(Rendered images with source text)
------------------------------------------------------------
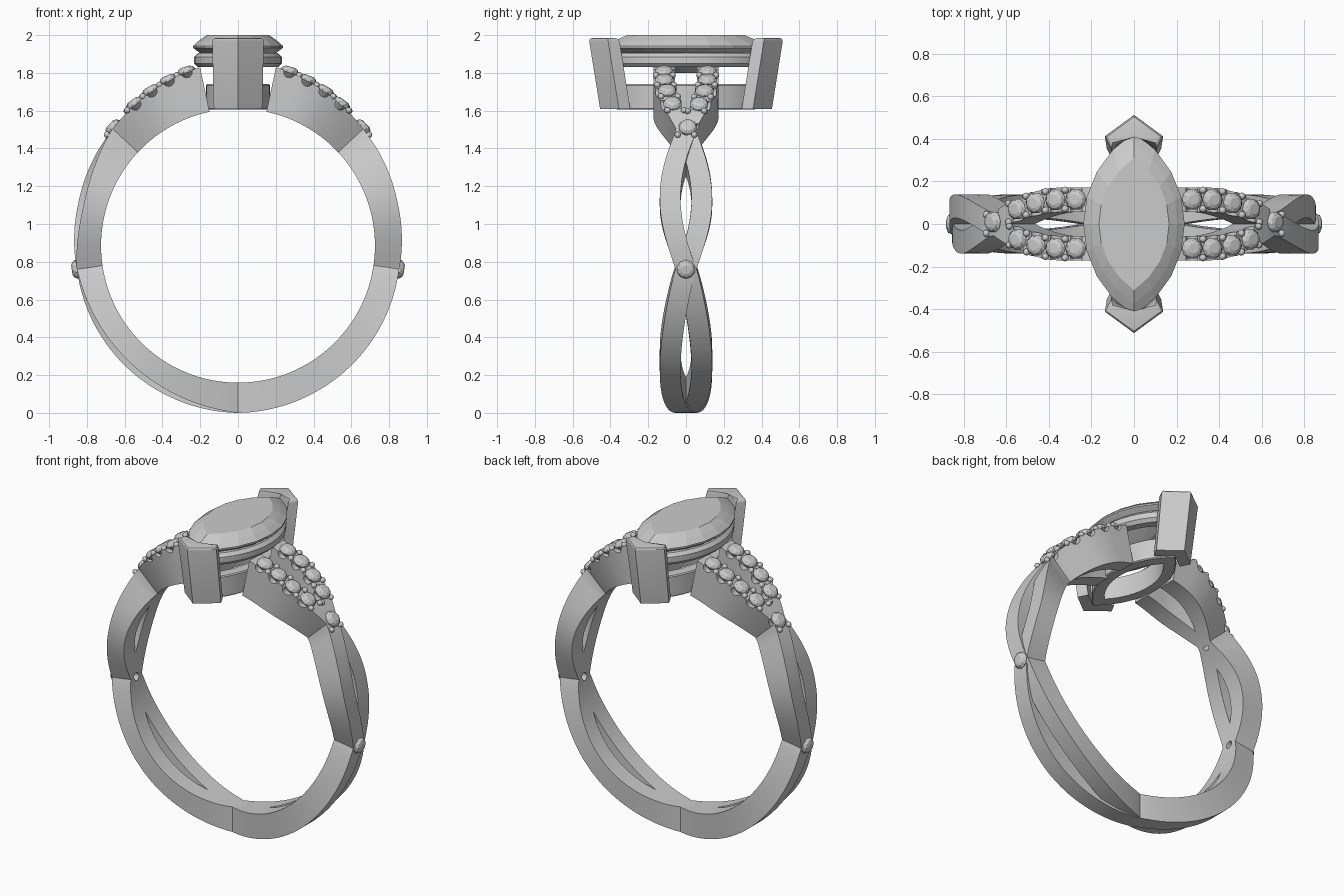
import bpy, bmesh
from math import sin, cos, pi, radians, sqrt, atan2
from mathutils import Matrix, Vector

if "Cube" in bpy.data.objects:
    bpy.data.objects.remove(bpy.data.objects["Cube"])

CZ, R_IN = 0.885, 0.725          # finger hole centre height and radius
metal = []


def finish(name, bm, smooth=True):
    bmesh.ops.recalc_face_normals(bm, faces=bm.faces)
    me = bpy.data.meshes.new(name)
    bm.to_mesh(me)
    bm.free()
    ob = bpy.data.objects.new(name, me)
    bpy.context.collection.objects.link(ob)
    if smooth:
        metal.append(ob)
    return ob


def loft(bm, rings, closed=False):
    """Skin equal-length point loops; cap the ends or close into a loop."""
    vs = [[bm.verts.new(p) for p in ring] for ring in rings]
    n, m = len(rings[0]), len(rings)
    for i in range(m if closed else m - 1):
        a, b = vs[i], vs[(i + 1) % m]
        for j in range(n):
            k = (j + 1) % n
            bm.faces.new((a[j], a[k], b[k], b[j]))
    if not closed:
        bm.faces.new(vs[0])
        bm.faces.new(vs[-1])


def on_ring(deg, y, r):
    t = radians(deg)
    return Vector((r * sin(t), y, CZ + r * cos(t)))


def frame(deg, y, r):
    return Matrix.Translation(on_ring(deg, y, r)) @ Matrix.Rotation(radians(deg), 4, 'Y')


def outer(phi):
    """Outer band radius, phi degrees away from the top."""
    pts = [(0, .985), (12, .966), (48, .905), (75, .875), (100, .862), (180, .885)]
    for (a, ra), (b, rb) in zip(pts, pts[1:]):
        if phi <= b:
            return ra + (rb - ra) * (phi - a) / (b - a)


def section(deg, y, w, ro):
    return [on_ring(deg, y - w / 2, R_IN), on_ring(deg, y + w / 2, R_IN),
            on_ring(deg, y + w / 2, ro), on_ring(deg, y - w / 2, ro)]


def cut(ob, cutter):
    cutter.hide_render = True
    cutter.hide_set(True)
    m = ob.modifiers.new("cut", 'BOOLEAN')
    m.operation, m.object, m.solver = 'DIFFERENCE', cutter, 'EXACT'


def gem(bm, mat, r=0.05):
    """Small round brilliant."""
    rings = [[mat @ Vector((s * cos((j + o) * pi / 5), s * sin((j + o) * pi / 5), z))
              for j in range(10)]
             for s, z, o in ((r * .15, -.045, 0), (r, -.006, 0), (r, .004, 0),
                             (r * .82, .018, .5), (r * .5, .025, 0))]
    loft(bm, rings)


# Drill holes behind the side stones
bm = bmesh.new()
for d in (48, 98.3, -48, -98.3):
    bmesh.ops.create_cone(bm, cap_ends=True, segments=16, radius1=.024, radius2=.024,
                          depth=.4, matrix=frame(d, 0, .8))
drill = finish("drill_cutter", bm, False)

# Two intertwined band strands
for name, s in (("band_strand_a", 1), ("band_strand_b", -1)):
    rings = []
    for i in range(133):
        deg = 47 + i * (266 / 132)
        phi = deg if deg <= 180 else 360 - deg
        side = 1 if deg <= 180 else -1
        if phi < 98.3:
            wave, sgn = sin(pi * max(0, phi - 48) / 50.3), -s * side
        else:
            wave, sgn = sin(pi * (phi - 98.3) / 81.7) ** .85 if phi < 180 else 0, s * side
        wave = max(0, wave)
        dip = .03 * wave if sgn * side > 0 else 0
        rings.append(section(deg, sgn * .084 * wave, .11, outer(phi) - dip))
    bm = bmesh.new()
    loft(bm, rings)
    cut(finish(name, bm), drill)


# Split shoulders with scalloped edges, stones and beads
def leg_y(phi):
    return .115 * sin(pi / 2 * max(0, min(1, (48 - phi) / 28)))


stones, beads = bmesh.new(), bmesh.new()
for sx in (1, -1):
    for sy in (1, -1):
        tag = ("right" if sx > 0 else "left") + ("_back" if sy > 0 else "_front")
        bm = bmesh.new()
        loft(bm, [section(sx * p, sy * leg_y(p), .115 - .025 * max(0, p - 30) / 18, outer(p))
                  for p in [12 + i * 1.5 for i in range(25)]])
        leg = finish("shoulder_" + tag, bm)
        angles = [16.5, 22.8, 29.3, 36, 42]
        angles = angles[:4] if sy < 0 else [16.5, 22.8, 29.5, 36.3, 46.5]
        bm = bmesh.new()
        for k, p in enumerate(angles):
            y, r = sy * leg_y(p), outer(p)
            gem(stones, frame(sx * p, y, r + .004))
            bmesh.ops.create_cone(bm, cap_ends=True, segments=16, radius1=.03, radius2=.03,
                                  depth=.15, matrix=frame(sx * p, y, r) @ Matrix.Rotation(pi / 2, 4, 'X'))
            q = p + 3.25
            for e in (-1, 1):
                bmesh.ops.create_icosphere(beads, subdivisions=2, radius=.017,
                                           matrix=frame(sx * q, sy * leg_y(q) + e * .044, outer(q) + .006))
        cut(leg, finish("scallop_cutter_" + tag, bm, False))
    # side stone at the strand crossing
    gem(stones, frame(sx * 98.3, 0, .864))
finish("accent_stones", stones, False)
finish("stone_beads", beads)


# Marquise outline: two arcs meeting in points on the y axis
def marquise(a, b, z, n=16, shift=0):
    R = (a * a + b * b) / (2 * a)
    t = atan2(b, R - a)
    out = []
    for side in (1, -1):
        for i in range(n):
            u = -t + 2 * t * (i + shift) / n
            out.append(Vector((side * (R * cos(u) - R + a), side * R * sin(u), z)))
    return out


# Centre stone
bm = bmesh.new()
loft(bm, [marquise(a, b, z, 8) for a, b, z in
          ((.03, .06, 1.80), (.14, .25, 1.86), (.228, .41, 1.925), (.238, .43, 1.933),
           (.238, .43, 1.943), (.205, .375, 1.972), (.165, .31, 2.0))])
bmesh.ops.triangulate(bm, faces=[f for f in bm.faces if len(f.verts) == 4])
finish("centre_stone", bm, False)


# Upper and lower gallery rails
def rail(name, a, b, wall, z0, z1, bevel):
    bm = bmesh.new()
    a2, b2 = a - wall, b - wall * 1.6
    c = bevel
    loft(bm, [marquise(a - c, b - c, z0), marquise(a, b, z0 + c), marquise(a, b, z1 - c),
              marquise(a - c, b - c, z1), marquise(a2, b2, z1), marquise(a2, b2, z0)], True)
    return finish(name, bm)


rail("upper_gallery_rail", .232, .42, .06, 1.83, 1.905, .02)
rail("lower_gallery_rail", .17, .37, .065, 1.605, 1.74, .006)

# V-shaped prongs at the two tips
for name, s in (("back_prong", 1), ("front_prong", -1)):
    rings = []
    for apex, x, z in ((.455, .128, 1.61), (.515, .137, 1.985)):
        rings.append([Vector((px, s * py, z)) for px, py in
                      ((0, apex), (x, apex - .1), (x - .03, apex - .16),
                       (0, apex - .085), (.03 - x, apex - .16), (-x, apex - .1))])
    bm = bmesh.new()
    loft(bm, rings)
    top = [e for e in bm.edges if all(v.co.z > 1.9 for v in e.verts)]
    bmesh.ops.bevel(bm, geom=top, offset=.018, segments=3, profile=.5, affect='EDGES')
    finish(name, bm)

# Smooth metal, faceted stones
bpy.ops.object.select_all(action='DESELECT')
for ob in metal:
    ob.select_set(True)
bpy.context.view_layer.objects.active = metal[0]
bpy.ops.object.shade_smooth_by_angle(angle=radians(30))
------------------------------------------------------------
TASK:
Your answer should be the lines from the opening of the records through the line with "bm.faces.new(vs[-1])", both ends retyped exactly and pictures left out.

RESULT OF THE TASK:
import bpy, bmesh
from math import sin, cos, pi, radians, sqrt, atan2
from mathutils import Matrix, Vector

if "Cube" in bpy.data.objects:
    bpy.data.objects.remove(bpy.data.objects["Cube"])

CZ, R_IN = 0.885, 0.725          # finger hole centre height and radius
metal = []


def finish(name, bm, smooth=True):
    bmesh.ops.recalc_face_normals(bm, faces=bm.faces)
    me = bpy.data.meshes.new(name)
    bm.to_mesh(me)
    bm.free()
    ob = bpy.data.objects.new(name, me)
    bpy.context.collection.objects.link(ob)
    if smooth:
        metal.append(ob)
    return ob


def loft(bm, rings, closed=False):
    """Skin equal-length point loops; cap the ends or close into a loop."""
    vs = [[bm.verts.new(p) for p in ring] for ring in rings]
    n, m = len(rings[0]), len(rings)
    for i in range(m if closed else m - 1):
        a, b = vs[i], vs[(i + 1) % m]
        for j in range(n):
            k = (j + 1) % n
            bm.faces.new((a[j], a[k], b[k], b[j]))
    if not closed:
        bm.faces.new(vs[0])
        bm.faces.new(vs[-1])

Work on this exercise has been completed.